Perhaps you’ve heard of the fun clicker training game, 101 Things To Do With a Box. If time permits, and I think I can do it quickly, I demonstrate to clients the speed with which something very foreign and odd can be taught to a dog simply by understanding timing and feedback.
Toby was a dog I had a chance to meet and then see again 4 days later (I also worked with his “sister”, a yellow lab named Daisy who, if you watch carefully, can be seen in the above video bored in the background with such shenanigans).
When I first met him he was an anxious, skittish, non compliant adolescent with a lot of angst. By the end of the first session he was definitely calmer, learned a number of new behaviors, and his owner, Katie, was given a lot of very clear cut workable protocols to start ameliorating alot of his anxiety based reactivity.

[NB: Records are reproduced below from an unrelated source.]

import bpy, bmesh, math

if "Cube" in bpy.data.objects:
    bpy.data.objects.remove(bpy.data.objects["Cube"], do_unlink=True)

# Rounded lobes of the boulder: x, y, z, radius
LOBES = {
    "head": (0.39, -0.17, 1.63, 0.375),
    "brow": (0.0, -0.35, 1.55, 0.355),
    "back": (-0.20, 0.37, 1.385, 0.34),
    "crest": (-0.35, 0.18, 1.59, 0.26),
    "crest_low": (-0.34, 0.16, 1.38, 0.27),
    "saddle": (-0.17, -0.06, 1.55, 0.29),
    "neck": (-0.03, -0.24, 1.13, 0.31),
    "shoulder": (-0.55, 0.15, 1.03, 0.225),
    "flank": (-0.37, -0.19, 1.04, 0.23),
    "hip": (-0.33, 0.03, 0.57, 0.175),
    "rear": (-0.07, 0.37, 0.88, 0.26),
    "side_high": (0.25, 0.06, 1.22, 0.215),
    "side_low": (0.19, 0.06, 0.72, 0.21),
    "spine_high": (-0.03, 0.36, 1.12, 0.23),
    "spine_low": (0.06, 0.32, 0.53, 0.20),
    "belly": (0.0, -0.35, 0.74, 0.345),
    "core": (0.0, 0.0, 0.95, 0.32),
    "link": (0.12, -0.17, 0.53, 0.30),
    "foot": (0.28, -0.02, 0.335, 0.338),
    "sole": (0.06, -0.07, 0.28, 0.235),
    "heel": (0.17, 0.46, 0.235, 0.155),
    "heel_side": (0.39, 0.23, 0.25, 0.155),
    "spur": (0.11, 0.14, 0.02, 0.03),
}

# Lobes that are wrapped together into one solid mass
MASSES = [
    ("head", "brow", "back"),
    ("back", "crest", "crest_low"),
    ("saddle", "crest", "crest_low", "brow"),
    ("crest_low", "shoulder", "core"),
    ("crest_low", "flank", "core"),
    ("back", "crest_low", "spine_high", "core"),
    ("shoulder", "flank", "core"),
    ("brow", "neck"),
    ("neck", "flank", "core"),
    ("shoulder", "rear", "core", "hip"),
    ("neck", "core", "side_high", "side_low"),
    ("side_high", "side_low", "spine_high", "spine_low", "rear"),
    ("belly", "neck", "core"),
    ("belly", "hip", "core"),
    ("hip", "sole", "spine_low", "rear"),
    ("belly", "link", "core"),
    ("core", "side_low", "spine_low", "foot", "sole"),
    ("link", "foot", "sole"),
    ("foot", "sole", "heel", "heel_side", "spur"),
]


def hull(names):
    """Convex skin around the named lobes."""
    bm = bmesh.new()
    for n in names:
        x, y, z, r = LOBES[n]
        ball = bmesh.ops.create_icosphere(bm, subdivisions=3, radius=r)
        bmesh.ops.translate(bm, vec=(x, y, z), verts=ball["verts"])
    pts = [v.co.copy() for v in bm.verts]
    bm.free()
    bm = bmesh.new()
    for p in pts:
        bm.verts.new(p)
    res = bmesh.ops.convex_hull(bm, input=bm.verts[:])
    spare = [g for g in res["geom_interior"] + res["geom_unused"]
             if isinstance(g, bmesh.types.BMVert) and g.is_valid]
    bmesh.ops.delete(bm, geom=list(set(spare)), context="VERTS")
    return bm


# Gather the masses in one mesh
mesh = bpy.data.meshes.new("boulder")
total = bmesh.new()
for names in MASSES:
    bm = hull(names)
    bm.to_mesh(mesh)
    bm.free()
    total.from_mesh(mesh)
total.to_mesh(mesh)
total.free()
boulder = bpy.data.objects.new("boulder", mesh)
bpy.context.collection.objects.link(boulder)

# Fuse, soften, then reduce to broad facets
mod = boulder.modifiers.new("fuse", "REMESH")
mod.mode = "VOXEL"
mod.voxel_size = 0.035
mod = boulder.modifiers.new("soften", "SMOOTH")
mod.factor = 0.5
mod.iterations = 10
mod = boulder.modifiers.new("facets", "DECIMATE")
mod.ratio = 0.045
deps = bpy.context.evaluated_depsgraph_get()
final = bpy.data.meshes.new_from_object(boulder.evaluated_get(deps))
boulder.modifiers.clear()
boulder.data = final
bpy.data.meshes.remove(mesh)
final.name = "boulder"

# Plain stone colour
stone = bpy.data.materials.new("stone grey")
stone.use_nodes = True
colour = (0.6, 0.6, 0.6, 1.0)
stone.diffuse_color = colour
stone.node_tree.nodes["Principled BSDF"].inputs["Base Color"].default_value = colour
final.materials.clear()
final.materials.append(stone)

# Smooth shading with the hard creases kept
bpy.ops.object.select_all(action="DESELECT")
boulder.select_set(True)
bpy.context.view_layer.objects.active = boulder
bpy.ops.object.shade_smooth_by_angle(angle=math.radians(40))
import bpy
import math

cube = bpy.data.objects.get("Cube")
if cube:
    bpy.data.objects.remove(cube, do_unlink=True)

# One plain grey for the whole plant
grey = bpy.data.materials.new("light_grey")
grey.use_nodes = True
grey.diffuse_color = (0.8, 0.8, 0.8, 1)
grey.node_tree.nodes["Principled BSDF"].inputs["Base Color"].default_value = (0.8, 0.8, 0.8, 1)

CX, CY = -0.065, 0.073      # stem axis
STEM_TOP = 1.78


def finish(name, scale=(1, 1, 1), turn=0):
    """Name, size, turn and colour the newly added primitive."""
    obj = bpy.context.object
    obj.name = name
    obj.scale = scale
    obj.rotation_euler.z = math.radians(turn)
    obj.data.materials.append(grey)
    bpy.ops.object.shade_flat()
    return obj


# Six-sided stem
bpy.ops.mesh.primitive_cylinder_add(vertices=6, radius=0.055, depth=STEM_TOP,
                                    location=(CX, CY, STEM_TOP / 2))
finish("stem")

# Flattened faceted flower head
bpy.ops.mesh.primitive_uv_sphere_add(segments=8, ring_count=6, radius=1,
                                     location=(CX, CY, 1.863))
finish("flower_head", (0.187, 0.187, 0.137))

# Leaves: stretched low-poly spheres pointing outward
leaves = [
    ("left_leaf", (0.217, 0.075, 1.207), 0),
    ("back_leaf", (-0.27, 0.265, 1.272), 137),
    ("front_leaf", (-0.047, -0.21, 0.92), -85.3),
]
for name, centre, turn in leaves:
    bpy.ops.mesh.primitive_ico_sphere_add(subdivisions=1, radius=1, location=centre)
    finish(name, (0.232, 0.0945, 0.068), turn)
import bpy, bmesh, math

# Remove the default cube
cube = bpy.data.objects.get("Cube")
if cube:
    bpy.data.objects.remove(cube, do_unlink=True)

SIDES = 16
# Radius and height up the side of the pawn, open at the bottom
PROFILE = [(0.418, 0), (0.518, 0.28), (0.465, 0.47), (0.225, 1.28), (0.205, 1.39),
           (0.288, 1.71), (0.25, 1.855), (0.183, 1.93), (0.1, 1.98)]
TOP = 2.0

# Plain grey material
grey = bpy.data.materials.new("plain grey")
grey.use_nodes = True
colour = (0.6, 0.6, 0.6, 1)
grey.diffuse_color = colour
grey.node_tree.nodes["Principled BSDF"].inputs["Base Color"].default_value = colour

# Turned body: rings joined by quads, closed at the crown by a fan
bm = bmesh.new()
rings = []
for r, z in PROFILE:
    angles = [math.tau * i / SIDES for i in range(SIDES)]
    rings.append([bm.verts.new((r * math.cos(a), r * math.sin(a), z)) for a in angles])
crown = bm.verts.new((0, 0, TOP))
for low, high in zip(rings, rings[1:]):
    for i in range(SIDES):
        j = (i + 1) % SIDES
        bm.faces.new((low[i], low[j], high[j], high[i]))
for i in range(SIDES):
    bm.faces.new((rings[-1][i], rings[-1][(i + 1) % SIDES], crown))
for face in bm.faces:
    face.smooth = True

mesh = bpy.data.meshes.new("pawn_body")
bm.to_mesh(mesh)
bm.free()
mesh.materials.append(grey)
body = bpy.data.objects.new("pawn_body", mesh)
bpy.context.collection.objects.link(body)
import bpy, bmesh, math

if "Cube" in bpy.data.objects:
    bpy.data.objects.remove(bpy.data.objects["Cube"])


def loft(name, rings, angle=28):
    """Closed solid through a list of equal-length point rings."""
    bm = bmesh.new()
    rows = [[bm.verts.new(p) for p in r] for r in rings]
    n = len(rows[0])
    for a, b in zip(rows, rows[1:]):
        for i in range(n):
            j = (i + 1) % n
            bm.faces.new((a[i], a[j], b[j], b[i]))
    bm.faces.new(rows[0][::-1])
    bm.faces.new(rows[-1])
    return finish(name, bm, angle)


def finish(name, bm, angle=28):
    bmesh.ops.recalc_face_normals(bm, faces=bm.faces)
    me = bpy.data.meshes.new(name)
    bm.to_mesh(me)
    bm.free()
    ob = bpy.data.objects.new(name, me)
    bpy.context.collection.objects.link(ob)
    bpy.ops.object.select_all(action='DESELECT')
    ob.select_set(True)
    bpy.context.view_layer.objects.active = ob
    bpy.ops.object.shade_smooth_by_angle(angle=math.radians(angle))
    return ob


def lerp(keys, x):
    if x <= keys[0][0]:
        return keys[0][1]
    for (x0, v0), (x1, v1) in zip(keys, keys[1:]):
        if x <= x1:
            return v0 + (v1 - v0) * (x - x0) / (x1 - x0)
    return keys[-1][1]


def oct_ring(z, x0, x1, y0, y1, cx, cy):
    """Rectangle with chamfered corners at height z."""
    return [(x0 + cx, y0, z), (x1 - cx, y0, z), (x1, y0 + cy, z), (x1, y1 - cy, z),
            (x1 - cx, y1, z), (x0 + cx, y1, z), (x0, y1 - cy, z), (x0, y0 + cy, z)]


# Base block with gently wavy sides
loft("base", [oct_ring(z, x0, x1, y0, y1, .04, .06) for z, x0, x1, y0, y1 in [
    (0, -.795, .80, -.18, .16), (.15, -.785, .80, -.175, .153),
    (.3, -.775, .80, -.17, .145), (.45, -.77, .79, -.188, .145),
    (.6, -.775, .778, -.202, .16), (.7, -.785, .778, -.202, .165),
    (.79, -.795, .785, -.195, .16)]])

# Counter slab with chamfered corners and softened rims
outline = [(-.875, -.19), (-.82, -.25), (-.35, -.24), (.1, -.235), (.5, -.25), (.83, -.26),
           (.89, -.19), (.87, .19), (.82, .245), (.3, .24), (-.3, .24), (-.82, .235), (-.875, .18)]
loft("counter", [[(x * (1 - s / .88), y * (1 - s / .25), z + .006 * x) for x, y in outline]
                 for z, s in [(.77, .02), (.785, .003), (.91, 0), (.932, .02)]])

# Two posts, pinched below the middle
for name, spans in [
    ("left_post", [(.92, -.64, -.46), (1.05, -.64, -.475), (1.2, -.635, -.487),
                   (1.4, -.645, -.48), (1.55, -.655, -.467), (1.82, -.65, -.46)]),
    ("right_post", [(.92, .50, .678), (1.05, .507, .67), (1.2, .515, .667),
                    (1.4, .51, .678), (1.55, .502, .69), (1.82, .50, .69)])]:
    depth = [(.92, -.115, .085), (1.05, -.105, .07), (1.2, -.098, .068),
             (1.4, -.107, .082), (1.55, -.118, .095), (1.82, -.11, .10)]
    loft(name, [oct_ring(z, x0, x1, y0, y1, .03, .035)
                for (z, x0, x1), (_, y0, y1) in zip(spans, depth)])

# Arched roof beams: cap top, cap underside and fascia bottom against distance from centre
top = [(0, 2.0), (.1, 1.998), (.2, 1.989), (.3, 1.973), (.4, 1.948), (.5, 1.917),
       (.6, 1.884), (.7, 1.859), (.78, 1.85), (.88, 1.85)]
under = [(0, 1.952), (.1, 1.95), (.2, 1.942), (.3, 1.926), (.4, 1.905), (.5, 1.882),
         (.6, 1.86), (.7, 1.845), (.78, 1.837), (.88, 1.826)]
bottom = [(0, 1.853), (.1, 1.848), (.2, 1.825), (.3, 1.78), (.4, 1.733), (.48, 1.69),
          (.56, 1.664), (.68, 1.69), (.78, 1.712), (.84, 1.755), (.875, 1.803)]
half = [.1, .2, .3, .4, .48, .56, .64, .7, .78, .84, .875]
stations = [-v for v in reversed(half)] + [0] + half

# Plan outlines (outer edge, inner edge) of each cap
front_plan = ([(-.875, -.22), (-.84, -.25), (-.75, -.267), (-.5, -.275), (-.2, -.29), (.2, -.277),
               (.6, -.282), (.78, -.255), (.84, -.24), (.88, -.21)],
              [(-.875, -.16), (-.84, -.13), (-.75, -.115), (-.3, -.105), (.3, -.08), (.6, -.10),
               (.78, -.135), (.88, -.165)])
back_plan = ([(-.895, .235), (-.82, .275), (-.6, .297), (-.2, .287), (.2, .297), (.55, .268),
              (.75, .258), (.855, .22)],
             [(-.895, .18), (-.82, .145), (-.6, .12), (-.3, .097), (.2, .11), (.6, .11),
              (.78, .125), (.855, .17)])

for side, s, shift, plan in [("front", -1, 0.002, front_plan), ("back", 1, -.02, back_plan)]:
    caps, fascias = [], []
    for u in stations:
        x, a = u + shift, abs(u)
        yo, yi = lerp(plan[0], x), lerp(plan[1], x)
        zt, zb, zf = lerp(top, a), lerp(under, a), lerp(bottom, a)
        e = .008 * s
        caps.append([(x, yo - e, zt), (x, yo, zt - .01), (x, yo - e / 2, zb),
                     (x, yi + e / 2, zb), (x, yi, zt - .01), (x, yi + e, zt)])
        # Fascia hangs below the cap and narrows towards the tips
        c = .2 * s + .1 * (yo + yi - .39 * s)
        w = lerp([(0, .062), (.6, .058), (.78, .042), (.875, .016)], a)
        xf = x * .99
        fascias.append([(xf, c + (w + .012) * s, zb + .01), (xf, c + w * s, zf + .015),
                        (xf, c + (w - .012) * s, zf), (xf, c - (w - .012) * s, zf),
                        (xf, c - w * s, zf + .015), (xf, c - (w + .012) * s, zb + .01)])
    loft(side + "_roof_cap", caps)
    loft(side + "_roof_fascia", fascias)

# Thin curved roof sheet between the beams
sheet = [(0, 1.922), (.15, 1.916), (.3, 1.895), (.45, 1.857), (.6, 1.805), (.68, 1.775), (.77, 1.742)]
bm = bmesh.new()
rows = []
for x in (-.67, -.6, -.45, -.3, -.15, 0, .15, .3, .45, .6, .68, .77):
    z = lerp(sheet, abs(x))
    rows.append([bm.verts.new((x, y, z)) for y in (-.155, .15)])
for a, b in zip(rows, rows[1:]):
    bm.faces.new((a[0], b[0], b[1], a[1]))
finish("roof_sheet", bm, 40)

I returned to see Toby 4 days later for a follow up, which is unusual for me. I was asked to return because Katie’s husband had returned from the navy and they were due to drive west and relocate to Seattle for a new navy post. The change in Toby was so dramatic. Where at my first meeting he was reactive, barky, suspicious, guarded, skittish. At my second visit,after I walked into the house, he just stared at me with such depth of gratitude it almost made me cry. It was as if his eyes were saying “thank you for helping us all bring me to a sane place, I feel so much better.”
Toby’s trust in me was so complete that he not only learned to go in the laundry basket quite quickly (when it was first brought in he was very guarded about its presence) but he let me videotape him as he went in for what was the third time in his life. Toby didn’t really like having his picture taken either, but he was a trooper.
Clicker training, done correctly, with lots of immediate feedback, is absolutely the coolest way to help teach a dog to do tasks that are complex and foreign as well as to “fix” those things a dog finds less than swell!
Thank you Toby, for being such a good sport!